The website of American Trucking Associations had an interesting blog post last month concerning electric mandates for the Trucking industry. It is focused on the testimony of Andrew Boyle, ATA first vice chair and co-president of Massachusetts-based Boyle Transportation before a Senate Environment and Public Works Subcommittee on the future of clean vehicles.
A cut from his opening remarks:
Boyle’s testimony demonstrated the disconnects between mandates and the real-world.
From the article.
After one trucking company tried to electrify just 30 trucks at a terminal in Joliet, Illinois, local officials shut those plans down, saying they would draw more electricity than is needed to power the entire city.
A California company tried to electrify 12 forklifts.

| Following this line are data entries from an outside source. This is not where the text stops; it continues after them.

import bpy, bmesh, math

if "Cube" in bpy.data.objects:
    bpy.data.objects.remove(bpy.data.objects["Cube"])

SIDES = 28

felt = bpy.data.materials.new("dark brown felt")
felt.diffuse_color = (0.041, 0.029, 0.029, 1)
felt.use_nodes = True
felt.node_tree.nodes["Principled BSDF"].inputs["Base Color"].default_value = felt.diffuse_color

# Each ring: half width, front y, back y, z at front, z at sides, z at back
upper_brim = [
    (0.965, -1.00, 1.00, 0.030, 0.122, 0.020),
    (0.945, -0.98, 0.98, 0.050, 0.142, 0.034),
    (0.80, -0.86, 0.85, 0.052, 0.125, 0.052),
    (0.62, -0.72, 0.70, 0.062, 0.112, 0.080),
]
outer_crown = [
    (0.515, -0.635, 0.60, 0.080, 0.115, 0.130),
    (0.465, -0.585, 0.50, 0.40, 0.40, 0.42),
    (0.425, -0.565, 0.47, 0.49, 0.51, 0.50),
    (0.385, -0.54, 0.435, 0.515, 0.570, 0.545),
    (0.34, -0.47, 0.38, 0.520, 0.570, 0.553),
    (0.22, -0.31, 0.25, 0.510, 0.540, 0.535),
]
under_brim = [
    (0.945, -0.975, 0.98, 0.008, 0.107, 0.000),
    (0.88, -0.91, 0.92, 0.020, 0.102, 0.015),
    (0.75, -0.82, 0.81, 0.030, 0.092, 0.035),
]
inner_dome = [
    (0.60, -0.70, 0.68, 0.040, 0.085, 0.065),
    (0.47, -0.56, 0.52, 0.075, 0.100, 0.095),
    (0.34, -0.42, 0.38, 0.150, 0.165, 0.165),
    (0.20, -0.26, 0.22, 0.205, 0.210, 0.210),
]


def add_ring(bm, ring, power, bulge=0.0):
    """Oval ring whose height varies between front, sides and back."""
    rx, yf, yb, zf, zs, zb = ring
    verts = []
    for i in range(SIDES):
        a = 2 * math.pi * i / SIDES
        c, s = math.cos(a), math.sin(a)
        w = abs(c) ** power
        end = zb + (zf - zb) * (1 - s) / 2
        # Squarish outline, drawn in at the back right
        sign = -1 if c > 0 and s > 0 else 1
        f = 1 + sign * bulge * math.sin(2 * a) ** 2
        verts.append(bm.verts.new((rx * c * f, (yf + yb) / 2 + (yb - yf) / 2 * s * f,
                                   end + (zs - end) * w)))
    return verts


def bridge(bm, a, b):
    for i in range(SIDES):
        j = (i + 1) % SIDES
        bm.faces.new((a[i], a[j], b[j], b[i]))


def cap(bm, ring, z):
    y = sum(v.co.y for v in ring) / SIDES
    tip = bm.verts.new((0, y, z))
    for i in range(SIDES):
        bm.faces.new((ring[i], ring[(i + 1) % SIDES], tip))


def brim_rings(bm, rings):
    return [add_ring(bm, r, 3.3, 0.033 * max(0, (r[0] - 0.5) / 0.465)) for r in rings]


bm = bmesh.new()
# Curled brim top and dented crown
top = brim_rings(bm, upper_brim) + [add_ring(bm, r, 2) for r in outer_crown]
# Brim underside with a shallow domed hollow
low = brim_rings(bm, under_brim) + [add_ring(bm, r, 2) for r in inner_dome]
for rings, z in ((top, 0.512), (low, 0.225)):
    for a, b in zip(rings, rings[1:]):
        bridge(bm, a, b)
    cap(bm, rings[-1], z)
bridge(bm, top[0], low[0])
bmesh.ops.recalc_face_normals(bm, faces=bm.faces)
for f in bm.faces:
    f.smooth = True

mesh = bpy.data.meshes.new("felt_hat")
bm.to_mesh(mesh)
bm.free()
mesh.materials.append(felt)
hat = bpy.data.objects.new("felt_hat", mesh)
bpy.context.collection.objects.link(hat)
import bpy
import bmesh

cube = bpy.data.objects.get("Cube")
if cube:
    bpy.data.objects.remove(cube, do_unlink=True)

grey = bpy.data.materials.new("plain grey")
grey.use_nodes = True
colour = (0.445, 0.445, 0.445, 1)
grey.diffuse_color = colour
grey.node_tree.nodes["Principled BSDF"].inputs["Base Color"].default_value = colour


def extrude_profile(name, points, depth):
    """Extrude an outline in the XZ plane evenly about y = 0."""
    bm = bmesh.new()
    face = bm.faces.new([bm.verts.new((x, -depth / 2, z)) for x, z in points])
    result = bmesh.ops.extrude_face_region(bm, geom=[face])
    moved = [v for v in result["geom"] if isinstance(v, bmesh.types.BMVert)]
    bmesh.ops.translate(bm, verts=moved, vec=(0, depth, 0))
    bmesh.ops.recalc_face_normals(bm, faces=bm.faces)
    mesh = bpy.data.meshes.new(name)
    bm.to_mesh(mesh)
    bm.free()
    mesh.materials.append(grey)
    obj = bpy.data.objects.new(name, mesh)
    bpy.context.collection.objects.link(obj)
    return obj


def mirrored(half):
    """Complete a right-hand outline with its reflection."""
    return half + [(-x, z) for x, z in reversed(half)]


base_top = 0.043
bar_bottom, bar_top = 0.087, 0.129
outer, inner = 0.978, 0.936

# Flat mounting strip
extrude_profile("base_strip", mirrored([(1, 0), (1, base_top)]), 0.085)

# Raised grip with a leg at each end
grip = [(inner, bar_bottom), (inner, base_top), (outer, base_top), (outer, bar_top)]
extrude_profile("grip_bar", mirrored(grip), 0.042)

Not trucks, but forklifts. Local power utilities told them that’s not possible.
Costs, sourcing and reliability are being ignored
Aside from the likely inflation these costs will impose will be issues caused by weight.
It’s not that we can’t overcome challenges, but we don’t overcome them by pretending they don’t exist
California standards will unleash supply chain disruptions nationally.
The order of implementation is important
Bottom line: The trucking industry starts with ‘yes.’ We are committed to protecting the environment and shrinking our footprint, and we have proven that. All we ask for is honesty and transparency about the road ahead. While we share the passion for EVs in cars and light-duty vehicles, projecting an automotive construct onto trucking industry dynamics is a massive mistake.
Success will depend on national standards with achievable targets and realistic timelines that enable innovation to flourish.
via Watts Up With That?
May 6, 2023 at 08:40PM